* _PROBLEM STATEMENT_
Return each record unchanged and drop the images.

* _DATA FOR PROCESSING_
########################################
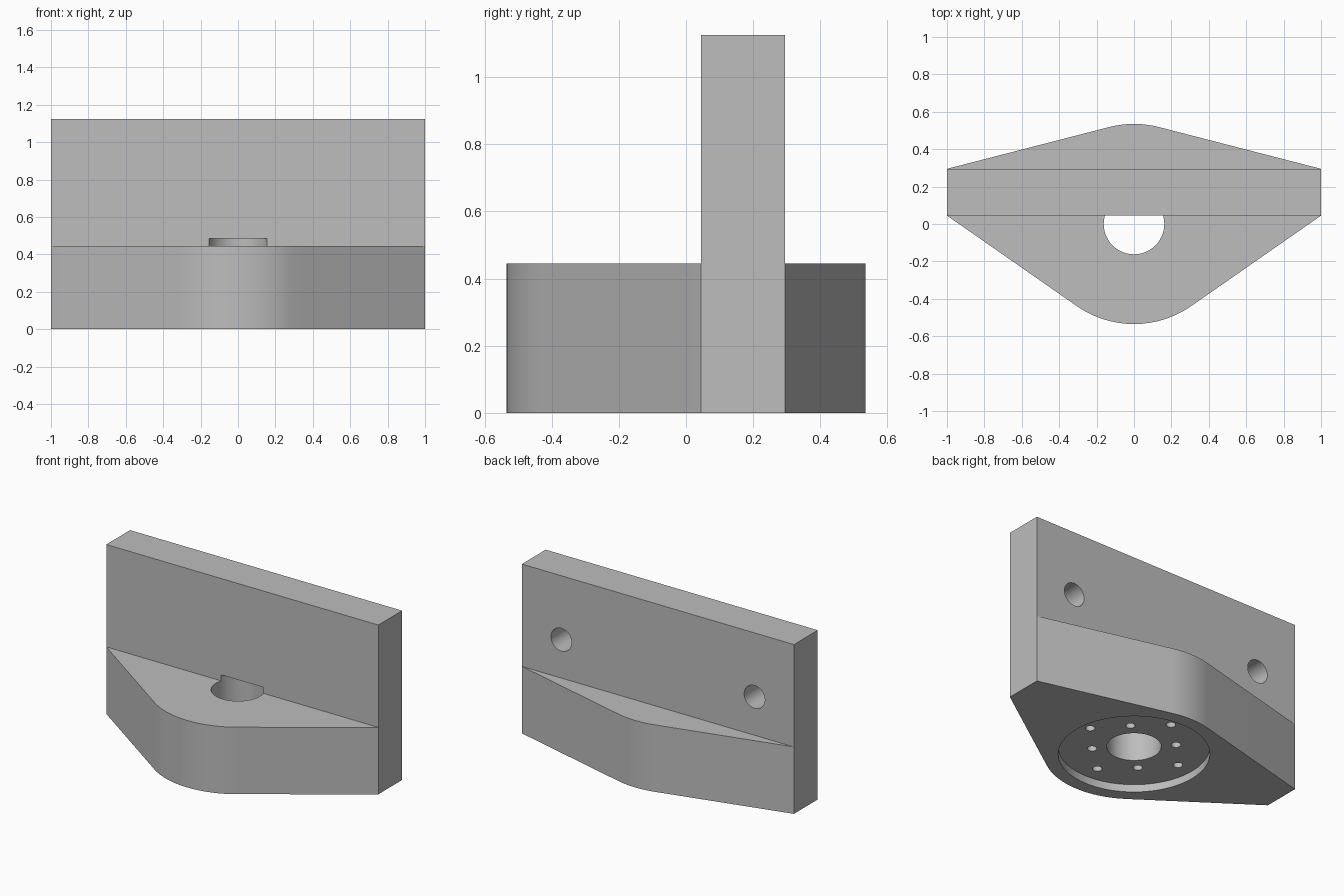
import bpy
import bmesh
from math import atan2, acos, cos, sin, hypot, radians
from mathutils import Matrix

if "Cube" in bpy.data.objects:
    bpy.data.objects.remove(bpy.data.objects["Cube"])

BASE_H, TOP = 0.445, 1.125            # heights of base and upright plate
FRONT, BACK = 0.045, 0.295            # plate faces along y
NOSE_R = 0.535                        # rounding of the base, front and back

grey = bpy.data.materials.new("plain grey")
grey.use_nodes = True
colour = (0.51, 0.51, 0.51, 1)
grey.diffuse_color = colour
grey.node_tree.nodes["Principled BSDF"].inputs["Base Color"].default_value = colour


def add_object(name, bm):
    bmesh.ops.recalc_face_normals(bm, faces=bm.faces)
    mesh = bpy.data.meshes.new(name)
    bm.to_mesh(mesh)
    bm.free()
    mesh.materials.append(grey)
    obj = bpy.data.objects.new(name, mesh)
    bpy.context.collection.objects.link(obj)
    return obj


def prism(name, outline, z0, z1):
    bm = bmesh.new()
    face = bm.faces.new([bm.verts.new((x, y, z0)) for x, y in outline])
    top = bmesh.ops.extrude_face_region(bm, geom=[face])["geom"]
    verts = [v for v in top if isinstance(v, bmesh.types.BMVert)]
    bmesh.ops.translate(bm, verts=verts, vec=(0, 0, z1 - z0))
    return add_object(name, bm)


def add_cylinder(bm, centre, radius, length, segments=32, along_y=False):
    turn = Matrix.Rotation(radians(90), 4, "X") if along_y else Matrix()
    bmesh.ops.create_cone(bm, cap_ends=True, segments=segments, radius1=radius,
                          radius2=radius, depth=length,
                          matrix=Matrix.Translation(centre) @ turn)


def combine(target, tool, operation):
    mod = target.modifiers.new(tool.name, "BOOLEAN")
    mod.object, mod.operation, mod.solver = tool, operation, "EXACT"
    bpy.context.view_layer.objects.active = target
    bpy.ops.object.modifier_apply(modifier=mod.name)
    bpy.data.objects.remove(tool)


def rounded_side(y, sign, steps=16):
    """Arc between the two tangents from the plate corners at (+-1, y)."""
    start = atan2(y, 1) + sign * acos(NOSE_R / hypot(1, y))
    end = sign * radians(180) - start
    angles = [start + (end - start) * i / steps for i in range(steps + 1)]
    return [(NOSE_R * cos(a), NOSE_R * sin(a)) for a in angles]


# Base block: straight flanks tangent to a rounded front and back
outline = ([(1, FRONT), (1, BACK)] + rounded_side(BACK, 1) + [(-1, BACK), (-1, FRONT)]
           + rounded_side(FRONT, -1)[::-1])
bracket = prism("mounting_bracket", outline, 0, BASE_H)

# Upright plate
plate = prism("upright_plate", [(-1, FRONT), (1, FRONT), (1, BACK), (-1, BACK)], BASE_H, TOP)
combine(bracket, plate, "UNION")

# Round recess under the base
bm = bmesh.new()
add_cylinder(bm, (0, 0, 0), 0.45, 0.1, 96)
combine(bracket, add_object("recess_cutter", bm), "DIFFERENCE")

# Centre bore, running a little way up into the plate
bm = bmesh.new()
add_cylinder(bm, (0, 0, 0.185), 0.162, 0.6, 64)
combine(bracket, add_object("bore_cutter", bm), "DIFFERENCE")

# Blind screw holes in the recess, and two blind holes in the back of the plate
bm = bmesh.new()
for i in range(8):
    ring = 0.34 if i % 2 == 0 else 0.25
    a = radians(45 * i)
    add_cylinder(bm, (ring * cos(a), ring * sin(a), 0.1), 0.029, 0.3, 24)
for side in (-1, 1):
    add_cylinder(bm, (side * 0.71, BACK, 0.7), 0.076, 0.4, 40, along_y=True)
combine(bracket, add_object("hole_cutter", bm), "DIFFERENCE")

# Smooth the curved walls, keep the edges sharp
bpy.ops.object.select_all(action="DESELECT")
bracket.select_set(True)
bpy.context.view_layer.objects.active = bracket
bpy.ops.object.shade_smooth_by_angle(angle=radians(20))
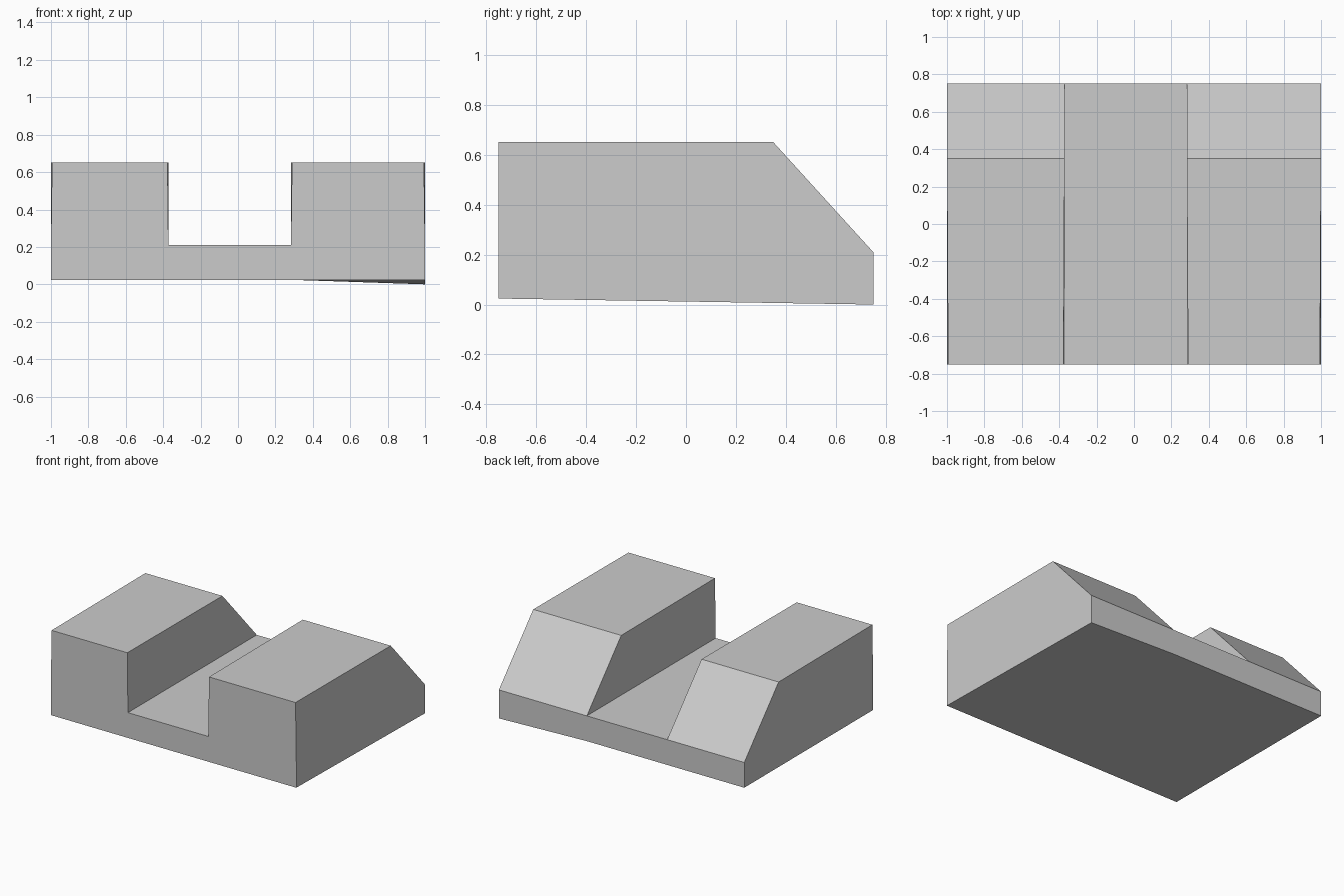
import bpy
import bmesh

default_cube = bpy.data.objects.get("Cube")
if default_cube:
    bpy.data.objects.remove(default_cube, do_unlink=True)

# Main dimensions
FRONT, BACK, RIDGE = -0.75, 0.75, 0.35
BOTTOM, FLOOR, TOP = 0.024, 0.21, 0.65
CHANNEL_LEFT, CHANNEL_RIGHT = -0.372, 0.283

# Plain grey material
grey = bpy.data.materials.new("plain_grey")
grey.use_nodes = True
colour = (0.6, 0.6, 0.6, 1)
grey.diffuse_color = colour
grey.node_tree.nodes["Principled BSDF"].inputs["Base Color"].default_value = colour

# Front cross-section: a slab with two raised blocks sharing its upper corners
bm = bmesh.new()


def row(xs, z):
    return [bm.verts.new((x, FRONT, z)) for x in xs]


columns = (-1, CHANNEL_LEFT, CHANNEL_RIGHT, 1)
low = row((-1, CHANNEL_RIGHT, 1), BOTTOM)
mid = row(columns, FLOOR)
high = row(columns, TOP)
bm.faces.new(low + mid[::-1])
for i in (0, 2):
    bm.faces.new((mid[i], mid[i + 1], high[i + 1], high[i]))

# Extrude to the back, then pull the rear block tops forward into slopes
result = bmesh.ops.extrude_face_region(bm, geom=bm.faces[:], use_keep_orig=True)
for v in [g for g in result["geom"] if isinstance(g, bmesh.types.BMVert)]:
    v.co.y = RIDGE if v.co.z > FLOOR + 0.1 else BACK
    # One rear lower corner dips to the ground
    if v.co.z < FLOOR - 0.1 and v.co.x > 0.9:
        v.co.z = 0

# The front tops of the blocks lean slightly
for v, shift in zip(high, (0.006, -0.005, 0.006, -0.006)):
    v.co.x += shift

bmesh.ops.recalc_face_normals(bm, faces=bm.faces[:])
bmesh.ops.dissolve_limit(bm, angle_limit=0.001, verts=bm.verts[:], edges=bm.edges[:])

mesh = bpy.data.meshes.new("channel_block")
bm.to_mesh(mesh)
bm.free()
mesh.materials.append(grey)
block = bpy.data.objects.new("channel_block", mesh)
bpy.context.collection.objects.link(block)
########################################
* _TASK OUTPUT_
import bpy
import bmesh
from math import atan2, acos, cos, sin, hypot, radians
from mathutils import Matrix

if "Cube" in bpy.data.objects:
    bpy.data.objects.remove(bpy.data.objects["Cube"])

BASE_H, TOP = 0.445, 1.125            # heights of base and upright plate
FRONT, BACK = 0.045, 0.295            # plate faces along y
NOSE_R = 0.535                        # rounding of the base, front and back

grey = bpy.data.materials.new("plain grey")
grey.use_nodes = True
colour = (0.51, 0.51, 0.51, 1)
grey.diffuse_color = colour
grey.node_tree.nodes["Principled BSDF"].inputs["Base Color"].default_value = colour


def add_object(name, bm):
    bmesh.ops.recalc_face_normals(bm, faces=bm.faces)
    mesh = bpy.data.meshes.new(name)
    bm.to_mesh(mesh)
    bm.free()
    mesh.materials.append(grey)
    obj = bpy.data.objects.new(name, mesh)
    bpy.context.collection.objects.link(obj)
    return obj


def prism(name, outline, z0, z1):
    bm = bmesh.new()
    face = bm.faces.new([bm.verts.new((x, y, z0)) for x, y in outline])
    top = bmesh.ops.extrude_face_region(bm, geom=[face])["geom"]
    verts = [v for v in top if isinstance(v, bmesh.types.BMVert)]
    bmesh.ops.translate(bm, verts=verts, vec=(0, 0, z1 - z0))
    return add_object(name, bm)


def add_cylinder(bm, centre, radius, length, segments=32, along_y=False):
    turn = Matrix.Rotation(radians(90), 4, "X") if along_y else Matrix()
    bmesh.ops.create_cone(bm, cap_ends=True, segments=segments, radius1=radius,
                          radius2=radius, depth=length,
                          matrix=Matrix.Translation(centre) @ turn)


def combine(target, tool, operation):
    mod = target.modifiers.new(tool.name, "BOOLEAN")
    mod.object, mod.operation, mod.solver = tool, operation, "EXACT"
    bpy.context.view_layer.objects.active = target
    bpy.ops.object.modifier_apply(modifier=mod.name)
    bpy.data.objects.remove(tool)


def rounded_side(y, sign, steps=16):
    """Arc between the two tangents from the plate corners at (+-1, y)."""
    start = atan2(y, 1) + sign * acos(NOSE_R / hypot(1, y))
    end = sign * radians(180) - start
    angles = [start + (end - start) * i / steps for i in range(steps + 1)]
    return [(NOSE_R * cos(a), NOSE_R * sin(a)) for a in angles]


# Base block: straight flanks tangent to a rounded front and back
outline = ([(1, FRONT), (1, BACK)] + rounded_side(BACK, 1) + [(-1, BACK), (-1, FRONT)]
           + rounded_side(FRONT, -1)[::-1])
bracket = prism("mounting_bracket", outline, 0, BASE_H)

# Upright plate
plate = prism("upright_plate", [(-1, FRONT), (1, FRONT), (1, BACK), (-1, BACK)], BASE_H, TOP)
combine(bracket, plate, "UNION")

# Round recess under the base
bm = bmesh.new()
add_cylinder(bm, (0, 0, 0), 0.45, 0.1, 96)
combine(bracket, add_object("recess_cutter", bm), "DIFFERENCE")

# Centre bore, running a little way up into the plate
bm = bmesh.new()
add_cylinder(bm, (0, 0, 0.185), 0.162, 0.6, 64)
combine(bracket, add_object("bore_cutter", bm), "DIFFERENCE")

# Blind screw holes in the recess, and two blind holes in the back of the plate
bm = bmesh.new()
for i in range(8):
    ring = 0.34 if i % 2 == 0 else 0.25
    a = radians(45 * i)
    add_cylinder(bm, (ring * cos(a), ring * sin(a), 0.1), 0.029, 0.3, 24)
for side in (-1, 1):
    add_cylinder(bm, (side * 0.71, BACK, 0.7), 0.076, 0.4, 40, along_y=True)
combine(bracket, add_object("hole_cutter", bm), "DIFFERENCE")

# Smooth the curved walls, keep the edges sharp
bpy.ops.object.select_all(action="DESELECT")
bracket.select_set(True)
bpy.context.view_layer.objects.active = bracket
bpy.ops.object.shade_smooth_by_angle(angle=radians(20))
import bpy
import bmesh

default_cube = bpy.data.objects.get("Cube")
if default_cube:
    bpy.data.objects.remove(default_cube, do_unlink=True)

# Main dimensions
FRONT, BACK, RIDGE = -0.75, 0.75, 0.35
BOTTOM, FLOOR, TOP = 0.024, 0.21, 0.65
CHANNEL_LEFT, CHANNEL_RIGHT = -0.372, 0.283

# Plain grey material
grey = bpy.data.materials.new("plain_grey")
grey.use_nodes = True
colour = (0.6, 0.6, 0.6, 1)
grey.diffuse_color = colour
grey.node_tree.nodes["Principled BSDF"].inputs["Base Color"].default_value = colour

# Front cross-section: a slab with two raised blocks sharing its upper corners
bm = bmesh.new()


def row(xs, z):
    return [bm.verts.new((x, FRONT, z)) for x in xs]


columns = (-1, CHANNEL_LEFT, CHANNEL_RIGHT, 1)
low = row((-1, CHANNEL_RIGHT, 1), BOTTOM)
mid = row(columns, FLOOR)
high = row(columns, TOP)
bm.faces.new(low + mid[::-1])
for i in (0, 2):
    bm.faces.new((mid[i], mid[i + 1], high[i + 1], high[i]))

# Extrude to the back, then pull the rear block tops forward into slopes
result = bmesh.ops.extrude_face_region(bm, geom=bm.faces[:], use_keep_orig=True)
for v in [g for g in result["geom"] if isinstance(g, bmesh.types.BMVert)]:
    v.co.y = RIDGE if v.co.z > FLOOR + 0.1 else BACK
    # One rear lower corner dips to the ground
    if v.co.z < FLOOR - 0.1 and v.co.x > 0.9:
        v.co.z = 0

# The front tops of the blocks lean slightly
for v, shift in zip(high, (0.006, -0.005, 0.006, -0.006)):
    v.co.x += shift

bmesh.ops.recalc_face_normals(bm, faces=bm.faces[:])
bmesh.ops.dissolve_limit(bm, angle_limit=0.001, verts=bm.verts[:], edges=bm.edges[:])

mesh = bpy.data.meshes.new("channel_block")
bm.to_mesh(mesh)
bm.free()
mesh.materials.append(grey)
block = bpy.data.objects.new("channel_block", mesh)
bpy.context.collection.objects.link(block)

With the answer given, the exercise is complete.